*Work to complete*:
Every entry below is to be retyped exactly as it appears.

*Input material*:

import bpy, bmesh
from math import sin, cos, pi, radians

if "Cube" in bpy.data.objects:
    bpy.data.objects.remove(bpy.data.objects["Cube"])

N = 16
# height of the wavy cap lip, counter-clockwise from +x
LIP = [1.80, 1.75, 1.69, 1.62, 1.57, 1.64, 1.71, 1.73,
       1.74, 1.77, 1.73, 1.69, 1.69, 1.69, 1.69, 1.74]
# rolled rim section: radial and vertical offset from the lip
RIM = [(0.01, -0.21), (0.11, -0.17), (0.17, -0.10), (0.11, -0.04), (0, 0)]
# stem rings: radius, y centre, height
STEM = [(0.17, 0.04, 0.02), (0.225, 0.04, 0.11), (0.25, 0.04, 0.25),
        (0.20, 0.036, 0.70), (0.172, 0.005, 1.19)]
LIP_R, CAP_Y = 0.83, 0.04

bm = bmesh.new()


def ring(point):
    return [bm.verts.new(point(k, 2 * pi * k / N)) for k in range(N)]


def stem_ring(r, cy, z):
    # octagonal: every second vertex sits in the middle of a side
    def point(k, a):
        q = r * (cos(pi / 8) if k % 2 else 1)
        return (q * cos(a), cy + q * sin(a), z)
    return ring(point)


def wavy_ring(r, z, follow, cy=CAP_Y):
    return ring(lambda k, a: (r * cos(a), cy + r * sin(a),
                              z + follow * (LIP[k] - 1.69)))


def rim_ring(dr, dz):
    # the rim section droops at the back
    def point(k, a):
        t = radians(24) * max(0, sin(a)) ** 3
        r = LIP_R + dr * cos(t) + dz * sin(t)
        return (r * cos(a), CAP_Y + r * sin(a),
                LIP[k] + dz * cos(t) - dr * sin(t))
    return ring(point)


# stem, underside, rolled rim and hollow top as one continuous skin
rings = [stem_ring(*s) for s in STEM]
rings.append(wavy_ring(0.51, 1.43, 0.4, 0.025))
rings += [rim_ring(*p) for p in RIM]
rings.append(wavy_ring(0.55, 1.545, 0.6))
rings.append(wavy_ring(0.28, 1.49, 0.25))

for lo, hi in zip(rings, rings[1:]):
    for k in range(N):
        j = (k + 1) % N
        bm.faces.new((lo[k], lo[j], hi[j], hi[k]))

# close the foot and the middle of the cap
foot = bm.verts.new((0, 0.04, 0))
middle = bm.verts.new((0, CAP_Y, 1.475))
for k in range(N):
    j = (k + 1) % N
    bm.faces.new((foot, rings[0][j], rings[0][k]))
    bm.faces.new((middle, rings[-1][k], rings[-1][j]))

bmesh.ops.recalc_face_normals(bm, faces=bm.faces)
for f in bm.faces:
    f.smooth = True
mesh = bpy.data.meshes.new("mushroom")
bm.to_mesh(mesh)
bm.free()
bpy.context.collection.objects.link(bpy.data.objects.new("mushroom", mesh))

*Your response*:
import bpy, bmesh
from math import sin, cos, pi, radians

if "Cube" in bpy.data.objects:
    bpy.data.objects.remove(bpy.data.objects["Cube"])

N = 16
# height of the wavy cap lip, counter-clockwise from +x
LIP = [1.80, 1.75, 1.69, 1.62, 1.57, 1.64, 1.71, 1.73,
       1.74, 1.77, 1.73, 1.69, 1.69, 1.69, 1.69, 1.74]
# rolled rim section: radial and vertical offset from the lip
RIM = [(0.01, -0.21), (0.11, -0.17), (0.17, -0.10), (0.11, -0.04), (0, 0)]
# stem rings: radius, y centre, height
STEM = [(0.17, 0.04, 0.02), (0.225, 0.04, 0.11), (0.25, 0.04, 0.25),
        (0.20, 0.036, 0.70), (0.172, 0.005, 1.19)]
LIP_R, CAP_Y = 0.83, 0.04

bm = bmesh.new()


def ring(point):
    return [bm.verts.new(point(k, 2 * pi * k / N)) for k in range(N)]


def stem_ring(r, cy, z):
    # octagonal: every second vertex sits in the middle of a side
    def point(k, a):
        q = r * (cos(pi / 8) if k % 2 else 1)
        return (q * cos(a), cy + q * sin(a), z)
    return ring(point)


def wavy_ring(r, z, follow, cy=CAP_Y):
    return ring(lambda k, a: (r * cos(a), cy + r * sin(a),
                              z + follow * (LIP[k] - 1.69)))


def rim_ring(dr, dz):
    # the rim section droops at the back
    def point(k, a):
        t = radians(24) * max(0, sin(a)) ** 3
        r = LIP_R + dr * cos(t) + dz * sin(t)
        return (r * cos(a), CAP_Y + r * sin(a),
                LIP[k] + dz * cos(t) - dr * sin(t))
    return ring(point)


# stem, underside, rolled rim and hollow top as one continuous skin
rings = [stem_ring(*s) for s in STEM]
rings.append(wavy_ring(0.51, 1.43, 0.4, 0.025))
rings += [rim_ring(*p) for p in RIM]
rings.append(wavy_ring(0.55, 1.545, 0.6))
rings.append(wavy_ring(0.28, 1.49, 0.25))

for lo, hi in zip(rings, rings[1:]):
    for k in range(N):
        j = (k + 1) % N
        bm.faces.new((lo[k], lo[j], hi[j], hi[k]))

# close the foot and the middle of the cap
foot = bm.verts.new((0, 0.04, 0))
middle = bm.verts.new((0, CAP_Y, 1.475))
for k in range(N):
    j = (k + 1) % N
    bm.faces.new((foot, rings[0][j], rings[0][k]))
    bm.faces.new((middle, rings[-1][k], rings[-1][j]))

bmesh.ops.recalc_face_normals(bm, faces=bm.faces)
for f in bm.faces:
    f.smooth = True
mesh = bpy.data.meshes.new("mushroom")
bm.to_mesh(mesh)
bm.free()
bpy.context.collection.objects.link(bpy.data.objects.new("mushroom", mesh))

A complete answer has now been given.